Stored data:
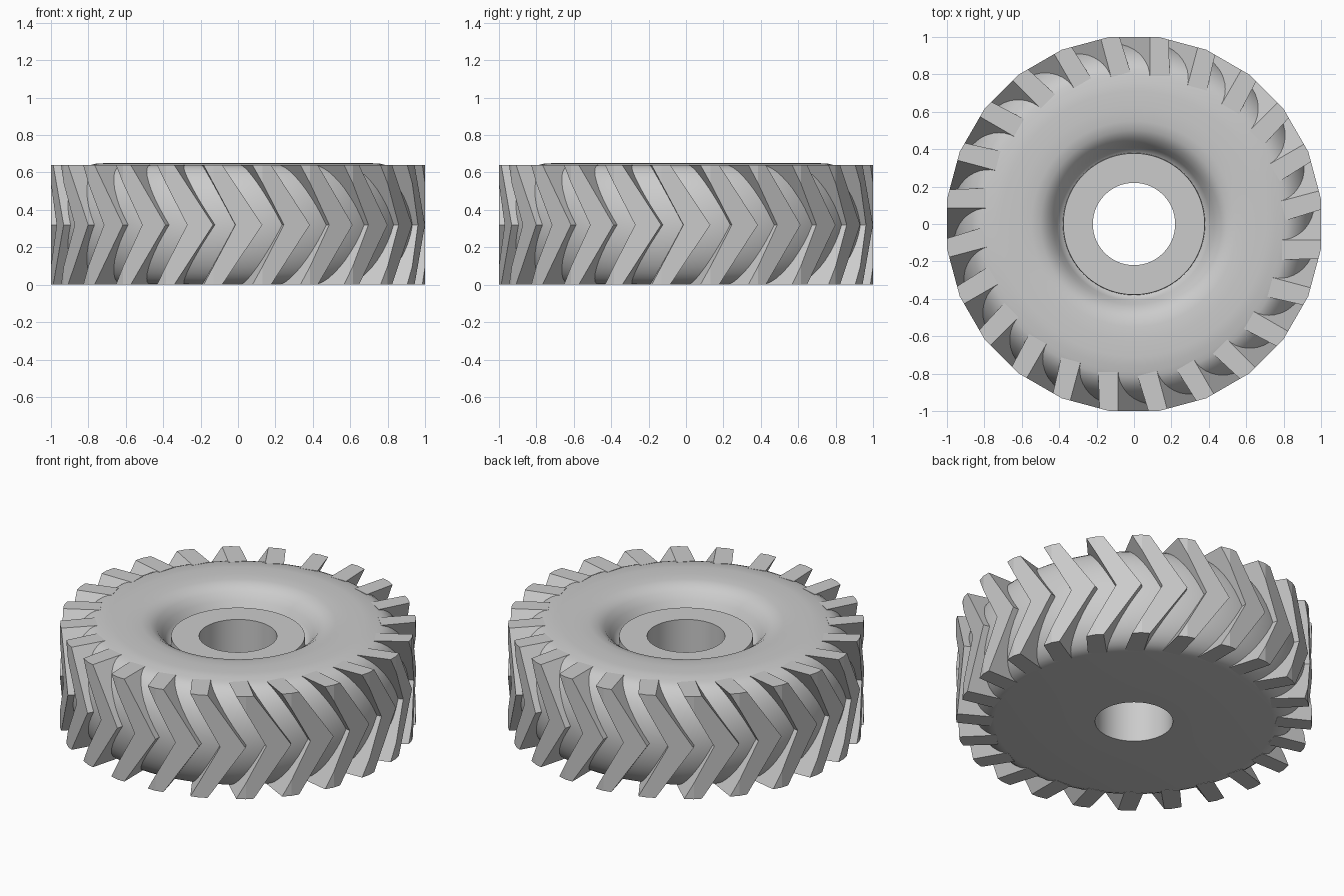
import bpy, bmesh, math
from mathutils import Vector

cube = bpy.data.objects.get("Cube")
if cube:
    bpy.data.objects.remove(cube)

H = 0.64          # tread height
LUGS = 24         # also the number of flats around the tread

grey = bpy.data.materials.new("plain_grey")
grey.use_nodes = True
grey.diffuse_color = (0.6, 0.6, 0.6, 1)
grey.node_tree.nodes["Principled BSDF"].inputs["Base Color"].default_value = (0.6, 0.6, 0.6, 1)


def finish_mesh(name, bm):
    bmesh.ops.recalc_face_normals(bm, faces=bm.faces)
    mesh = bpy.data.meshes.new(name)
    bm.to_mesh(mesh)
    bm.free()
    mesh.materials.append(grey)
    return mesh


def add_object(name, mesh, turn=0):
    obj = bpy.data.objects.new(name, mesh)
    obj.rotation_euler.z = turn
    bpy.context.collection.objects.link(obj)
    return obj


# Tyre body: hole, hub, dished side wall and rounded tread, spun round z
profile = [(0.22, 0), (0.22, 0.55), (0.378, 0.55), (0.38, 0.5), (0.395, 0.51),
           (0.41, 0.535), (0.43, 0.57), (0.46, 0.61), (0.5, 0.637), (0.55, 0.647),
           (0.62, 0.65), (0.71, 0.65), (0.76, 0.647)]
for i in range(21):
    a = math.pi * (0.5 - i / 20)
    profile.append((0.79 + 0.18 * math.cos(a), H / 2 * (1 + math.sin(a))))

bm = bmesh.new()
verts = [bm.verts.new((r, 0, z)) for r, z in profile]
edges = [bm.edges.new((v, verts[(i + 1) % len(verts)])) for i, v in enumerate(verts)]
bmesh.ops.spin(bm, geom=verts + edges, axis=(0, 0, 1), cent=(0, 0, 0),
               angle=math.tau, steps=96, use_duplicate=False)
bmesh.ops.remove_doubles(bm, verts=bm.verts, dist=0.0005)
body = add_object("tyre_body", finish_mesh("tyre_body", bm))
bpy.ops.object.select_all(action="DESELECT")
body.select_set(True)
bpy.context.view_layer.objects.active = body
bpy.ops.object.shade_smooth_by_angle(angle=math.radians(35))

# One chevron lug: two slanted arms pushed outward, trimmed to the tread flats
lug = bmesh.new()
rows = []
for z, left, right in ((0, -0.18, -0.085), (H / 2, -0.01, 0.13), (H, -0.18, -0.085)):
    rows.append([lug.verts.new(p) for p in ((left - 0.012, -0.79, z), (right, -0.79, z),
                                            (right, -1.1, z), (left, -1.1, z))])
for low, high in zip(rows, rows[1:]):
    for i in range(4):
        j = (i + 1) % 4
        lug.faces.new((low[i], low[j], high[j], high[i]))
lug.faces.new(rows[0])
lug.faces.new(rows[-1])
for k in (-1, 0, 1):
    a = math.tau * k / LUGS
    out = Vector((math.sin(a), -math.cos(a), 0))
    cut = bmesh.ops.bisect_plane(lug, geom=lug.verts[:] + lug.edges[:] + lug.faces[:],
                                 plane_co=out, plane_no=out, clear_outer=True)
    rim = [e for e in cut["geom_cut"] if isinstance(e, bmesh.types.BMEdge)]
    bmesh.ops.holes_fill(lug, edges=rim)
lug_mesh = finish_mesh("tread_lug", lug)

# Repeat the lug all round the tread
for k in range(LUGS):
    add_object(f"tread_lug_{k + 1}", lug_mesh, math.tau * k / LUGS)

- **Brief**: For each record above, write out every line exactly and skip the pictures.

- **Task result**:
import bpy, bmesh, math
from mathutils import Vector

cube = bpy.data.objects.get("Cube")
if cube:
    bpy.data.objects.remove(cube)

H = 0.64          # tread height
LUGS = 24         # also the number of flats around the tread

grey = bpy.data.materials.new("plain_grey")
grey.use_nodes = True
grey.diffuse_color = (0.6, 0.6, 0.6, 1)
grey.node_tree.nodes["Principled BSDF"].inputs["Base Color"].default_value = (0.6, 0.6, 0.6, 1)


def finish_mesh(name, bm):
    bmesh.ops.recalc_face_normals(bm, faces=bm.faces)
    mesh = bpy.data.meshes.new(name)
    bm.to_mesh(mesh)
    bm.free()
    mesh.materials.append(grey)
    return mesh


def add_object(name, mesh, turn=0):
    obj = bpy.data.objects.new(name, mesh)
    obj.rotation_euler.z = turn
    bpy.context.collection.objects.link(obj)
    return obj


# Tyre body: hole, hub, dished side wall and rounded tread, spun round z
profile = [(0.22, 0), (0.22, 0.55), (0.378, 0.55), (0.38, 0.5), (0.395, 0.51),
           (0.41, 0.535), (0.43, 0.57), (0.46, 0.61), (0.5, 0.637), (0.55, 0.647),
           (0.62, 0.65), (0.71, 0.65), (0.76, 0.647)]
for i in range(21):
    a = math.pi * (0.5 - i / 20)
    profile.append((0.79 + 0.18 * math.cos(a), H / 2 * (1 + math.sin(a))))

bm = bmesh.new()
verts = [bm.verts.new((r, 0, z)) for r, z in profile]
edges = [bm.edges.new((v, verts[(i + 1) % len(verts)])) for i, v in enumerate(verts)]
bmesh.ops.spin(bm, geom=verts + edges, axis=(0, 0, 1), cent=(0, 0, 0),
               angle=math.tau, steps=96, use_duplicate=False)
bmesh.ops.remove_doubles(bm, verts=bm.verts, dist=0.0005)
body = add_object("tyre_body", finish_mesh("tyre_body", bm))
bpy.ops.object.select_all(action="DESELECT")
body.select_set(True)
bpy.context.view_layer.objects.active = body
bpy.ops.object.shade_smooth_by_angle(angle=math.radians(35))

# One chevron lug: two slanted arms pushed outward, trimmed to the tread flats
lug = bmesh.new()
rows = []
for z, left, right in ((0, -0.18, -0.085), (H / 2, -0.01, 0.13), (H, -0.18, -0.085)):
    rows.append([lug.verts.new(p) for p in ((left - 0.012, -0.79, z), (right, -0.79, z),
                                            (right, -1.1, z), (left, -1.1, z))])
for low, high in zip(rows, rows[1:]):
    for i in range(4):
        j = (i + 1) % 4
        lug.faces.new((low[i], low[j], high[j], high[i]))
lug.faces.new(rows[0])
lug.faces.new(rows[-1])
for k in (-1, 0, 1):
    a = math.tau * k / LUGS
    out = Vector((math.sin(a), -math.cos(a), 0))
    cut = bmesh.ops.bisect_plane(lug, geom=lug.verts[:] + lug.edges[:] + lug.faces[:],
                                 plane_co=out, plane_no=out, clear_outer=True)
    rim = [e for e in cut["geom_cut"] if isinstance(e, bmesh.types.BMEdge)]
    bmesh.ops.holes_fill(lug, edges=rim)
lug_mesh = finish_mesh("tread_lug", lug)

# Repeat the lug all round the tread
for k in range(LUGS):
    add_object(f"tread_lug_{k + 1}", lug_mesh, math.tau * k / LUGS)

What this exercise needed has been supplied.